*TASK INSTRUCTIONS*. Return the run of lines below that opens with the line containing "const pos = ball.attributes.position;" and closes with the line containing "long and short", keeping each one exact.

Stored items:
Content starts
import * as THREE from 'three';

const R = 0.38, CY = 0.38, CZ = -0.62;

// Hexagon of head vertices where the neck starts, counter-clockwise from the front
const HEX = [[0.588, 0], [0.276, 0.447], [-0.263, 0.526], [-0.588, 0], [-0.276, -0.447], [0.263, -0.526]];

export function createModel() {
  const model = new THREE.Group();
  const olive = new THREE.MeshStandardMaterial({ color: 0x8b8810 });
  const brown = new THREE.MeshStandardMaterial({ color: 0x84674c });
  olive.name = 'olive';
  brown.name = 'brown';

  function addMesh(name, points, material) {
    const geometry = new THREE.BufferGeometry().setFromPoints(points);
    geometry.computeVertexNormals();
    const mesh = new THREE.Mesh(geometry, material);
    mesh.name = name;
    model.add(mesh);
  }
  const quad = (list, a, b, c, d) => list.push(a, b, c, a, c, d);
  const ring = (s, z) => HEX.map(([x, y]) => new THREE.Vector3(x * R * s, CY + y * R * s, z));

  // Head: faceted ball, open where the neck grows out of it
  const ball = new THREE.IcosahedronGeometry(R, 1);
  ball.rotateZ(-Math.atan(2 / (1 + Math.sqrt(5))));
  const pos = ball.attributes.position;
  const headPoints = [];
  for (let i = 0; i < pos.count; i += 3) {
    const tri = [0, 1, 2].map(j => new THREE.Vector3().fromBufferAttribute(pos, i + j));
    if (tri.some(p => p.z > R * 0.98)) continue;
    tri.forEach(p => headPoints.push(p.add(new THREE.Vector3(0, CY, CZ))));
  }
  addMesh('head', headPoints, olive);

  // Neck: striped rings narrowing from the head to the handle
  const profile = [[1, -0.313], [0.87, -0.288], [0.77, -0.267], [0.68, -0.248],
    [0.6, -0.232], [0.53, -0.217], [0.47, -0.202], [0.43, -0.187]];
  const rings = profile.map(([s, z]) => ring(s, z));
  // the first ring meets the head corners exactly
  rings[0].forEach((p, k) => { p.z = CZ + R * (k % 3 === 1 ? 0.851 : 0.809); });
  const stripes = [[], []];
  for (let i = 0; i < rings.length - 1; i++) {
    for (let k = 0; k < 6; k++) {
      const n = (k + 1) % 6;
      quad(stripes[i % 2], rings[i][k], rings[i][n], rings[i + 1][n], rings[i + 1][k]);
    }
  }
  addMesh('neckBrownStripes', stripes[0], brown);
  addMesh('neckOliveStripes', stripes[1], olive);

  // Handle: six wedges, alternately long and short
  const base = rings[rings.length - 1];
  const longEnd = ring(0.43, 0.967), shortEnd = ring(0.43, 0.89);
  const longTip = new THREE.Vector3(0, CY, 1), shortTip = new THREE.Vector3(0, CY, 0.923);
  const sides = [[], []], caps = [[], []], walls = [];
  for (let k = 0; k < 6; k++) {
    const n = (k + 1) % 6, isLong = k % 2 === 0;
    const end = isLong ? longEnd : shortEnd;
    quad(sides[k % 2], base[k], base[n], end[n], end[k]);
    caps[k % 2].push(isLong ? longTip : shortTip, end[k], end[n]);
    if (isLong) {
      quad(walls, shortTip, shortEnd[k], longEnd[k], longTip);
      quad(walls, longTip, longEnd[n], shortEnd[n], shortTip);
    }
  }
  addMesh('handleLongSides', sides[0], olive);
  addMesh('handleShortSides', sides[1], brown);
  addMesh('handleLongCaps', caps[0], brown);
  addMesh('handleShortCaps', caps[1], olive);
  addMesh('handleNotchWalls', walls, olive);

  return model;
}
Content ends
*COMPLETED EXERCISE*.
  const pos = ball.attributes.position;
  const headPoints = [];
  for (let i = 0; i < pos.count; i += 3) {
    const tri = [0, 1, 2].map(j => new THREE.Vector3().fromBufferAttribute(pos, i + j));
    if (tri.some(p => p.z > R * 0.98)) continue;
    tri.forEach(p => headPoints.push(p.add(new THREE.Vector3(0, CY, CZ))));
  }
  addMesh('head', headPoints, olive);

  // Neck: striped rings narrowing from the head to the handle
  const profile = [[1, -0.313], [0.87, -0.288], [0.77, -0.267], [0.68, -0.248],
    [0.6, -0.232], [0.53, -0.217], [0.47, -0.202], [0.43, -0.187]];
  const rings = profile.map(([s, z]) => ring(s, z));
  // the first ring meets the head corners exactly
  rings[0].forEach((p, k) => { p.z = CZ + R * (k % 3 === 1 ? 0.851 : 0.809); });
  const stripes = [[], []];
  for (let i = 0; i < rings.length - 1; i++) {
    for (let k = 0; k < 6; k++) {
      const n = (k + 1) % 6;
      quad(stripes[i % 2], rings[i][k], rings[i][n], rings[i + 1][n], rings[i + 1][k]);
    }
  }
  addMesh('neckBrownStripes', stripes[0], brown);
  addMesh('neckOliveStripes', stripes[1], olive);

  // Handle: six wedges, alternately long and short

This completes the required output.